What this task involves: Leave out the pictures and give back all the entries exactly as written.
Start of Block
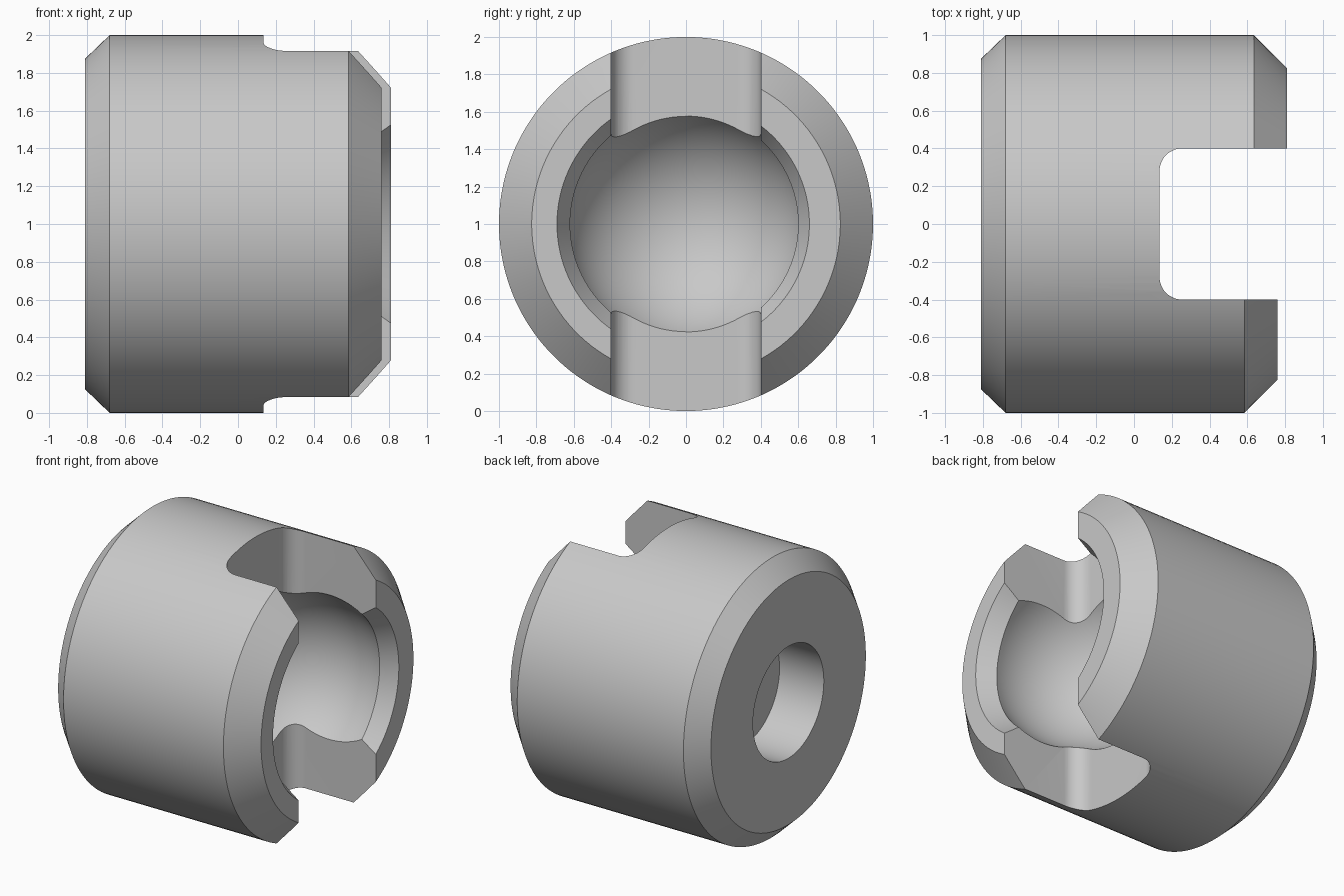
import bpy, bmesh
from math import sin, cos, pi, atan2, hypot

cube = bpy.data.objects.get("Cube")
if cube:
    bpy.data.objects.remove(cube)

SEGMENTS = 128
ARC_STEPS = 32
BALL_X, BALL_R = 0.44, 0.652


def material(name, value):
    mat = bpy.data.materials.new(name)
    mat.use_nodes = True
    colour = (value, value, value, 1)
    mat.diffuse_color = colour
    mat.node_tree.nodes["Principled BSDF"].inputs["Base Color"].default_value = colour
    return mat


def add_object(name, bm):
    bmesh.ops.recalc_face_normals(bm, faces=bm.faces)
    mesh = bpy.data.meshes.new(name)
    bm.to_mesh(mesh)
    bm.free()
    obj = bpy.data.objects.new(name, mesh)
    bpy.context.collection.objects.link(obj)
    return obj


def profile(lip_x, lip_r, seat_x, seat_r):
    """Half section (x, radius) from the blind bore round to the socket floor."""
    points = [(-0.46, 0), (-0.46, 0.4), (-0.81, 0.4), (-0.81, 0.875), (-0.68, 1),
              (lip_x - 0.175, 1), (lip_x, 0.825), (lip_x, lip_r)]
    start = atan2(seat_r, seat_x - BALL_X)
    radius = hypot(seat_r, seat_x - BALL_X)
    for i in range(ARC_STEPS + 1):
        t = i / ARC_STEPS
        a = start + (pi - start) * t
        r = radius + (BALL_R - radius) * t
        points.append((BALL_X + r * cos(a), max(0, r * sin(a))))
    return points


# Turned body: the front jaw is slightly shorter than the back one
front = profile(0.76, 0.69, 0.64, 0.62)
back = profile(0.81, 0.66, 0.70, 0.60)
bm = bmesh.new()
columns = []
for s in range(SEGMENTS):
    a = 2 * pi * (s + 0.5) / SEGMENTS
    section = back if cos(a) > 0 else front
    columns.append([bm.verts.new((x, r * cos(a), 1 + r * sin(a))) for x, r in section])
for s, column in enumerate(columns):
    following = columns[(s + 1) % SEGMENTS]
    for i in range(len(column) - 1):
        bm.faces.new((column[i], column[i + 1], following[i + 1], following[i]))
bmesh.ops.remove_doubles(bm, verts=bm.verts, dist=0.00001)
body = add_object("socket_body", bm)
body.data.materials.append(material("machined grey", 0.58))

# Slot cutter with rounded inner corners
FLOOR, HALF, FILLET = 0.135, 0.4, 0.12
outline = [(1.2, -HALF)]
for side in (-1, 1):
    arc = []
    for i in range(13):
        a = pi / 2 * i / 12
        arc.append((FLOOR + FILLET * (1 - sin(a)), side * (HALF - FILLET + FILLET * cos(a))))
    outline += arc if side < 0 else arc[::-1]
outline.append((1.2, HALF))
bm = bmesh.new()
base = bm.faces.new([bm.verts.new((x, y, -0.2)) for x, y in outline])
top = bmesh.ops.extrude_face_region(bm, geom=[base])["geom"]
bmesh.ops.translate(bm, vec=(0, 0, 2.4),
                    verts=[v for v in top if isinstance(v, bmesh.types.BMVert)])
cutter = add_object("slot_cutter", bm)
cutter.hide_render = True

# Cut the slot through the mouth
bpy.ops.object.select_all(action="DESELECT")
bpy.context.view_layer.objects.active = body
body.select_set(True)
cut = body.modifiers.new("slot", "BOOLEAN")
cut.operation = "DIFFERENCE"
cut.solver = "EXACT"
cut.object = cutter
bpy.ops.object.modifier_apply(modifier=cut.name)
bpy.data.objects.remove(cutter)
bpy.ops.object.shade_smooth_by_angle(angle=pi / 6)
End of Block
Exercise answer:
import bpy, bmesh
from math import sin, cos, pi, atan2, hypot

cube = bpy.data.objects.get("Cube")
if cube:
    bpy.data.objects.remove(cube)

SEGMENTS = 128
ARC_STEPS = 32
BALL_X, BALL_R = 0.44, 0.652


def material(name, value):
    mat = bpy.data.materials.new(name)
    mat.use_nodes = True
    colour = (value, value, value, 1)
    mat.diffuse_color = colour
    mat.node_tree.nodes["Principled BSDF"].inputs["Base Color"].default_value = colour
    return mat


def add_object(name, bm):
    bmesh.ops.recalc_face_normals(bm, faces=bm.faces)
    mesh = bpy.data.meshes.new(name)
    bm.to_mesh(mesh)
    bm.free()
    obj = bpy.data.objects.new(name, mesh)
    bpy.context.collection.objects.link(obj)
    return obj


def profile(lip_x, lip_r, seat_x, seat_r):
    """Half section (x, radius) from the blind bore round to the socket floor."""
    points = [(-0.46, 0), (-0.46, 0.4), (-0.81, 0.4), (-0.81, 0.875), (-0.68, 1),
              (lip_x - 0.175, 1), (lip_x, 0.825), (lip_x, lip_r)]
    start = atan2(seat_r, seat_x - BALL_X)
    radius = hypot(seat_r, seat_x - BALL_X)
    for i in range(ARC_STEPS + 1):
        t = i / ARC_STEPS
        a = start + (pi - start) * t
        r = radius + (BALL_R - radius) * t
        points.append((BALL_X + r * cos(a), max(0, r * sin(a))))
    return points


# Turned body: the front jaw is slightly shorter than the back one
front = profile(0.76, 0.69, 0.64, 0.62)
back = profile(0.81, 0.66, 0.70, 0.60)
bm = bmesh.new()
columns = []
for s in range(SEGMENTS):
    a = 2 * pi * (s + 0.5) / SEGMENTS
    section = back if cos(a) > 0 else front
    columns.append([bm.verts.new((x, r * cos(a), 1 + r * sin(a))) for x, r in section])
for s, column in enumerate(columns):
    following = columns[(s + 1) % SEGMENTS]
    for i in range(len(column) - 1):
        bm.faces.new((column[i], column[i + 1], following[i + 1], following[i]))
bmesh.ops.remove_doubles(bm, verts=bm.verts, dist=0.00001)
body = add_object("socket_body", bm)
body.data.materials.append(material("machined grey", 0.58))

# Slot cutter with rounded inner corners
FLOOR, HALF, FILLET = 0.135, 0.4, 0.12
outline = [(1.2, -HALF)]
for side in (-1, 1):
    arc = []
    for i in range(13):
        a = pi / 2 * i / 12
        arc.append((FLOOR + FILLET * (1 - sin(a)), side * (HALF - FILLET + FILLET * cos(a))))
    outline += arc if side < 0 else arc[::-1]
outline.append((1.2, HALF))
bm = bmesh.new()
base = bm.faces.new([bm.verts.new((x, y, -0.2)) for x, y in outline])
top = bmesh.ops.extrude_face_region(bm, geom=[base])["geom"]
bmesh.ops.translate(bm, vec=(0, 0, 2.4),
                    verts=[v for v in top if isinstance(v, bmesh.types.BMVert)])
cutter = add_object("slot_cutter", bm)
cutter.hide_render = True

# Cut the slot through the mouth
bpy.ops.object.select_all(action="DESELECT")
bpy.context.view_layer.objects.active = body
body.select_set(True)
cut = body.modifiers.new("slot", "BOOLEAN")
cut.operation = "DIFFERENCE"
cut.solver = "EXACT"
cut.object = cutter
bpy.ops.object.modifier_apply(modifier=cut.name)
bpy.data.objects.remove(cutter)
bpy.ops.object.shade_smooth_by_angle(angle=pi / 6)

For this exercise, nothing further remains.